(DATASET ENTRIES)

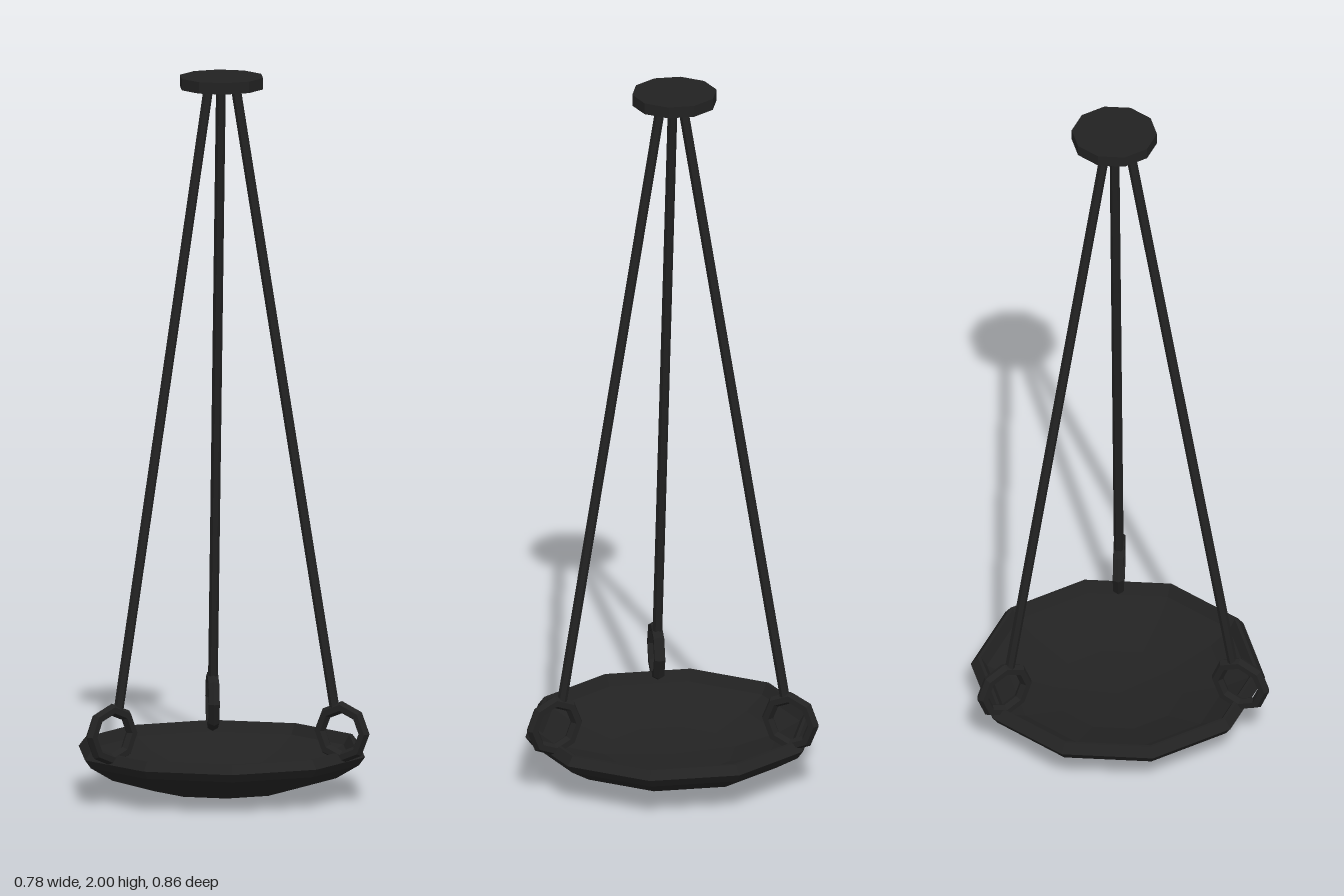
import * as THREE from 'three';

const metal = new THREE.MeshStandardMaterial({ color: 0x222222, flatShading: true });

function part(name, geometry, x = 0, y = 0, z = 0) {
  const mesh = new THREE.Mesh(geometry, metal);
  mesh.name = name;
  mesh.position.set(x, y, z);
  return mesh;
}

// One suspension arm: a six-sided rod and an eight-sided ring, reaching out along local +z
function arm(name, yaw, topR, bottomR, ringR) {
  const group = new THREE.Group();
  group.name = name;
  const top = new THREE.Vector3(0, 1.98, topR);
  const bottom = new THREE.Vector3(0, 0.265, bottomR);
  const rod = part('rod', new THREE.CylinderGeometry(0.0135, 0.0135, top.distanceTo(bottom), 6).rotateY(Math.PI / 6));
  rod.position.copy(top).add(bottom).multiplyScalar(0.5);
  rod.quaternion.setFromUnitVectors(new THREE.Vector3(0, 1, 0), top.clone().sub(bottom).normalize());
  const ring = part('ring', new THREE.TorusGeometry(0.07, 0.017, 6, 8).rotateY(Math.PI / 2), 0, 0.198, ringR);
  group.add(rod, ring);
  group.position.z = 0.01;
  group.rotation.y = yaw;
  return group;
}

export function createModel() {
  const model = new THREE.Group();
  model.name = 'hangingPan';

  // Ceiling plate
  model.add(part('ceilingPlate', new THREE.CylinderGeometry(0.118, 0.118, 0.032, 10), 0, 1.984, 0.0125));

  // Shallow ten-sided pan: outer shell, bevelled rim, then the hollow inside
  const profile = [
    [0, 0], [0.2, 0.016], [0.325, 0.053], [0.39, 0.092], [0.407, 0.115],
    [0.388, 0.14], [0.379, 0.14], [0.362, 0.112], [0.3, 0.08], [0.18, 0.048], [0, 0.036],
  ].map(([r, y]) => new THREE.Vector2(r, y));
  model.add(part('pan', new THREE.LatheGeometry(profile, 10), 0, 0, 0.024));

  // Three arms: one at the back, two mirrored at the front
  model.add(arm('backArm', Math.PI, 0.02, 0.337, 0.354));
  const yaw = THREE.MathUtils.degToRad(56);
  model.add(arm('leftArm', yaw, 0.044, 0.36, 0.384));
  model.add(arm('rightArm', -yaw, 0.044, 0.36, 0.384));

  return model;
}
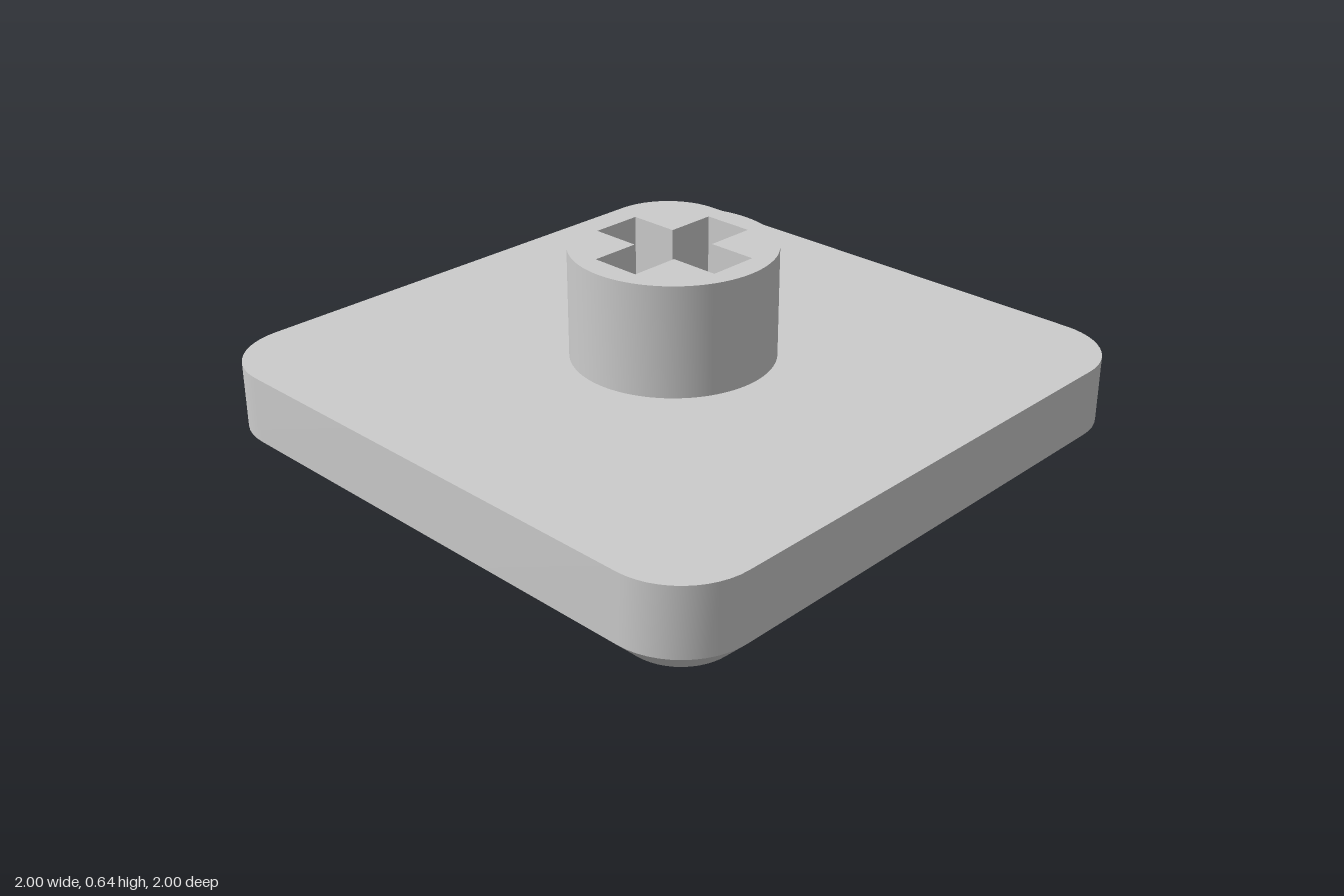
import * as THREE from 'three';
import { toCreasedNormals } from 'three/addons/utils/BufferGeometryUtils.js';

const PLATE_TOP = 0.285, CHAMFER = 0.07, CORNER = 0.23;
const STEM_TOP = 0.64, STEM_RADIUS = 0.32;

// Rounded-square ring at height y, inset from the outer edge
function ring(y, inset, steps = 12) {
  const points = [], centre = 1 - CORNER, radius = CORNER - inset;
  for (let c = 0; c < 4; c++) {
    const mid = (c + 0.5) * Math.PI / 2;
    for (let i = 0; i <= steps; i++) {
      const a = (c + i / steps) * Math.PI / 2;
      points.push([
        Math.sign(Math.cos(mid)) * centre + radius * Math.cos(a),
        y,
        -Math.sign(Math.sin(mid)) * centre - radius * Math.sin(a),
      ]);
    }
  }
  return points;
}

// Closed solid through a stack of rings, listed from bottom to top
function loft(rings) {
  const n = rings[0].length, last = rings.length - 1;
  const position = rings.flat(2), index = [];
  const bottom = n * rings.length, top = bottom + 1;
  position.push(0, rings[0][0][1], 0, 0, rings[last][0][1], 0);
  for (let i = 0; i < n; i++) {
    const j = (i + 1) % n;
    for (let r = 0; r < last; r++) {
      const a = r * n + i, b = r * n + j;
      index.push(a, b, b + n, a, b + n, a + n);
    }
    index.push(bottom, j, i, top, last * n + i, last * n + j);
  }
  const geometry = new THREE.BufferGeometry();
  geometry.setAttribute('position', new THREE.Float32BufferAttribute(position, 3));
  geometry.setIndex(index);
  return toCreasedNormals(geometry, 0.5);
}

// Round stem with a cross-shaped socket reaching down to the plate
function stemGeometry() {
  const shape = new THREE.Shape().absarc(0, 0, STEM_RADIUS, 0, Math.PI * 2, false);
  const l = 0.243, w = 0.082;
  const cross = [[l, -w], [l, w], [w, w], [w, l], [-w, l], [-w, w],
    [-l, w], [-l, -w], [-w, -w], [-w, -l], [w, -l], [w, -w]];
  shape.holes.push(new THREE.Path(cross.map(([x, y]) => new THREE.Vector2(x, y)).reverse()));
  const geometry = new THREE.ExtrudeGeometry(shape, {
    depth: STEM_TOP - PLATE_TOP, bevelEnabled: false, curveSegments: 64,
  });
  geometry.rotateX(-Math.PI / 2).translate(0, PLATE_TOP, 0);
  return toCreasedNormals(geometry, 0.5);
}

export function createModel() {
  const grey = new THREE.MeshStandardMaterial({ color: 0xcccccc });
  grey.name = 'light grey';

  const model = new THREE.Group();
  model.name = 'keycap';

  // Plate with rounded corners and a chamfered lower edge
  const plate = new THREE.Mesh(
    loft([ring(0, CHAMFER), ring(CHAMFER, 0), ring(PLATE_TOP, 0)]), grey);
  plate.name = 'plate';

  const stem = new THREE.Mesh(stemGeometry(), grey);
  stem.name = 'stem';

  model.add(plate, stem);
  return model;
}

(End DATASET ENTRIES)

> [TASK GOAL] Reproduce the material above exactly, first line through the line that contains "const rod = part('rod', new", minus the pictures.

> [EXERCISE OUTPUT]
import * as THREE from 'three';

const metal = new THREE.MeshStandardMaterial({ color: 0x222222, flatShading: true });

function part(name, geometry, x = 0, y = 0, z = 0) {
  const mesh = new THREE.Mesh(geometry, metal);
  mesh.name = name;
  mesh.position.set(x, y, z);
  return mesh;
}

// One suspension arm: a six-sided rod and an eight-sided ring, reaching out along local +z
function arm(name, yaw, topR, bottomR, ringR) {
  const group = new THREE.Group();
  group.name = name;
  const top = new THREE.Vector3(0, 1.98, topR);
  const bottom = new THREE.Vector3(0, 0.265, bottomR);
  const rod = part('rod', new THREE.CylinderGeometry(0.0135, 0.0135, top.distanceTo(bottom), 6).rotateY(Math.PI / 6));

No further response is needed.